GOP Gov. Greg Abbott prepared to call lawmakers back for a special session to revive the voting measure that died when Democrats staged a dramatic walkout from the state Capitol just before the end of the legislative session Sunday night. Bolstered by GOP majorities in both the House and Senate, Abbott also was weighing whether to use the extra session to take up other top conservative priorities that had failed during the session.
That left Texas Democrats facing the aftermath of their last-minute maneuver and confronting how — or even whether — they can turn it into more than just a temporary roadblock in the GOP’s nationwide pursuit to impose ballot protection laws across the U.S.

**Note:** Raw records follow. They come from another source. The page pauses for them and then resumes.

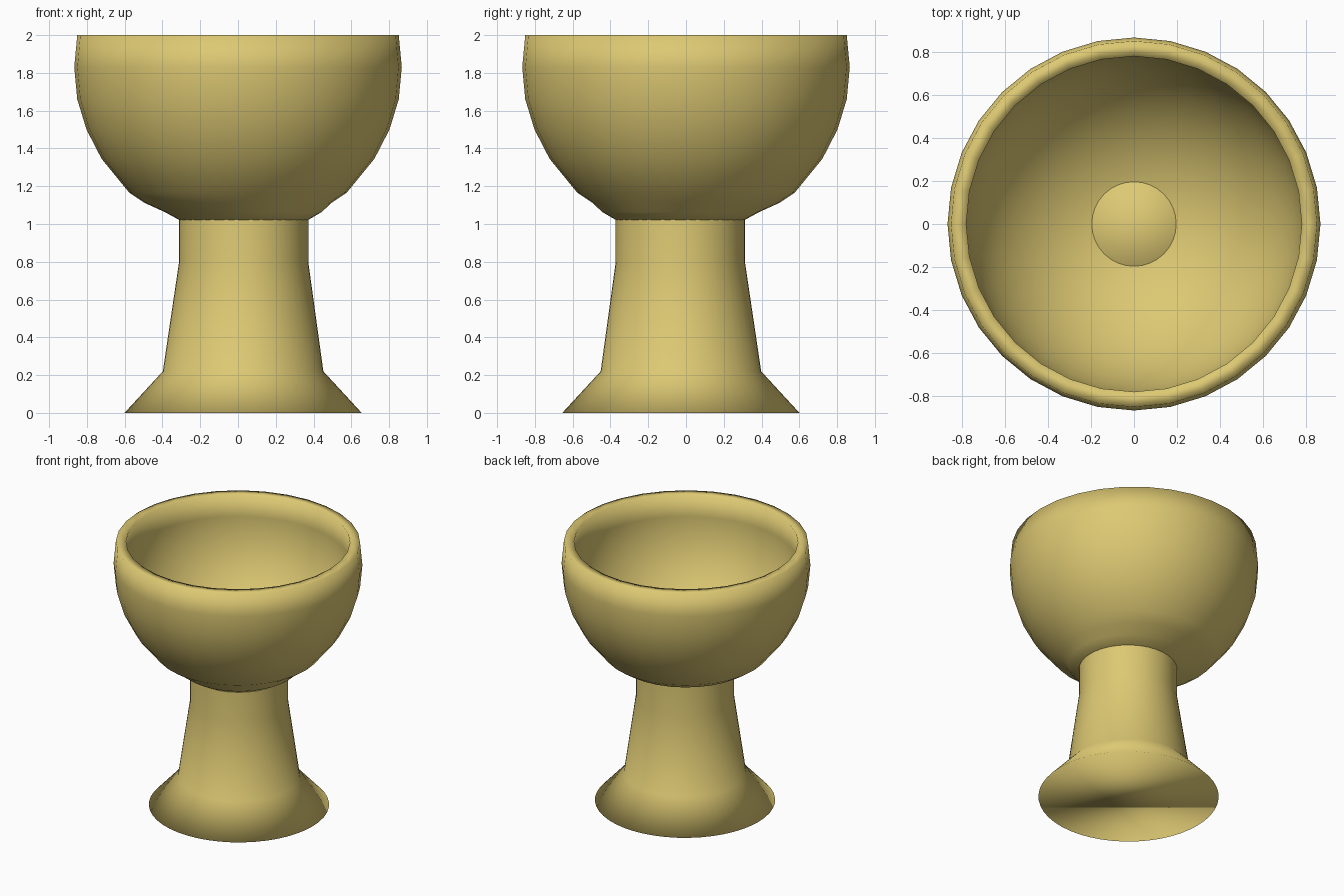
import bpy, bmesh, math

if "Cube" in bpy.data.objects:
    bpy.data.objects.remove(bpy.data.objects["Cube"])

gold = bpy.data.materials.new("antique_gold")
gold.diffuse_color = (0.72, 0.58, 0.17, 1)
gold.use_nodes = True
gold.node_tree.nodes["Principled BSDF"].inputs["Base Color"].default_value = gold.diffuse_color


def lathe(name, profile, sides, cap_start=False, cap_end=False):
    """Stack rings of (radius, z, sideways shift) into a smooth turned part."""
    bm = bmesh.new()
    rings = []
    for r, z, s in profile:
        rings.append([bm.verts.new((s + r * math.cos(2 * math.pi * i / sides),
                                    -s + r * math.sin(2 * math.pi * i / sides), z))
                      for i in range(sides)])
    for a, b in zip(rings, rings[1:]):
        for i in range(sides):
            j = (i + 1) % sides
            bm.faces.new((a[i], a[j], b[j], b[i]))
    if cap_start:
        bm.faces.new(rings[0][::-1])
    if cap_end:
        bm.faces.new(rings[-1])
    for f in bm.faces:
        f.smooth = True
    me = bpy.data.meshes.new(name)
    bm.to_mesh(me)
    bm.free()
    me.materials.append(gold)
    ob = bpy.data.objects.new(name, me)
    bpy.context.collection.objects.link(ob)
    return ob


# Flared foot and stem, set slightly off the bowl's axis; its top is the bowl floor
lathe("stem_and_foot", [(0.628, 0, 0.027), (0.425, 0.22, 0.027), (0.342, 0.80, 0.03),
                        (0.342, 1.02, 0.03), (0.34, 1.07, 0.03)], 48, True, True)

# Bowl: outer wall rising from the neck to the rim
outer = [(0.30, 1.018, 0.03), (0.342, 1.022, 0.03), (0.415, 1.063, 0.028),
         (0.495, 1.112, 0), (0.575, 1.165, 0), (0.722, 1.345, 0), (0.802, 1.50, 0),
         (0.851, 1.66, 0), (0.867, 1.83, 0), (0.851, 2.0, 0)]

# Inner wall: a spherical hollow running down through the floor
inner = [(0.78, 2.0, 0)]
for k in range(0, 15):
    a = math.radians(k * 6)
    inner.append((0.786 * math.cos(a), 1.83 - 0.786 * math.sin(a), 0))
lathe("bowl", outer + inner, 32)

“There are consequences,” said state Sen. John Whitmire, one of Texas’ longest-serving Democrats.
Democrats who pulled off the revolt in the state House of Representatives just before a midnight deadline Sunday did not leave indefinitely. Most were back on the House floor just 12 hours later for ceremonial business, and none are calling to boycott a special session.
They are instead betting their dramatic flight out of the Texas Capitol and to a black church will make Republicans think twice about some provisions in the legislation and give them more say on the next elections bill.
Abbott said Monday he would veto the part of the budget that funds legislators’ salaries, a move that could impact not just Democrats but also other Capitol staff. He then tweeted a reminder of the last time Texas Democrats dramatically blocked a bill: when then-state Sen. Wendy Davis talked for more than 11 consecutive hours in 2013 to filibuster a sweeping anti-abortion measure, which Republicans immediately revived and passed in a special session.
“We all know how that story ended,” Abbott tweeted.
Texas Republicans may also enter a 30-day special session with not just commanding majorities, but new leverage. Republican Lt. Gov. Dan Patrick, the conservative leader of the Senate, also wants Abbott to demand that lawmakers try again to pass a ban on transgender athletes in girls’ and women’s sports.
The Texas GOP’s torpedoed bill, known as Senate Bill 7, included a ban on drive-thru voting centers and 24-hour polling places, both of which were used last year around Houston, reflecting how Republicans went after Texas’s largest Democrat stronghold.
If the new bill is not acceptable to Democrats — and they were to walk out again — Republicans don’t have to stand pat. State troopers could be mobilized to try to forcibly bring lawmakers back to the House, as was the case in 2003, when Texas Democrats fled to Oklahoma and New Mexico to try and block new voting maps.
Whitmire, who was first elected to the Texas Legislature in 1973, spent 36 days holed up in a hotel before breaking ranks with his fellow Democrats and returning home. The decision gave Senate Republicans at the time the quorum needed to get back to work on a redistricting plan that would give the GOP more seats in Congress.
“Of upmost important is, what are you going to do when you get back?” Whitmire said of denying a quorum. “Are things going to be different? Probably not. But it educates the public and lets your core group know how committed you are to principles.”
Texas Democrats’ move has reverberated across the country. President Joe Biden on Tuesday urged Democrats and their allies to step up the fight over voting law, which is expected to heat up on Washington later this month when Democrats debate a massive federal rewrite of elections law.
“I urge voting rights groups in this country to begin to redouble their efforts now to register and educate voters. June should be a month of action on Capitol Hill,” he said.
Adapted from reporting by Associated Press.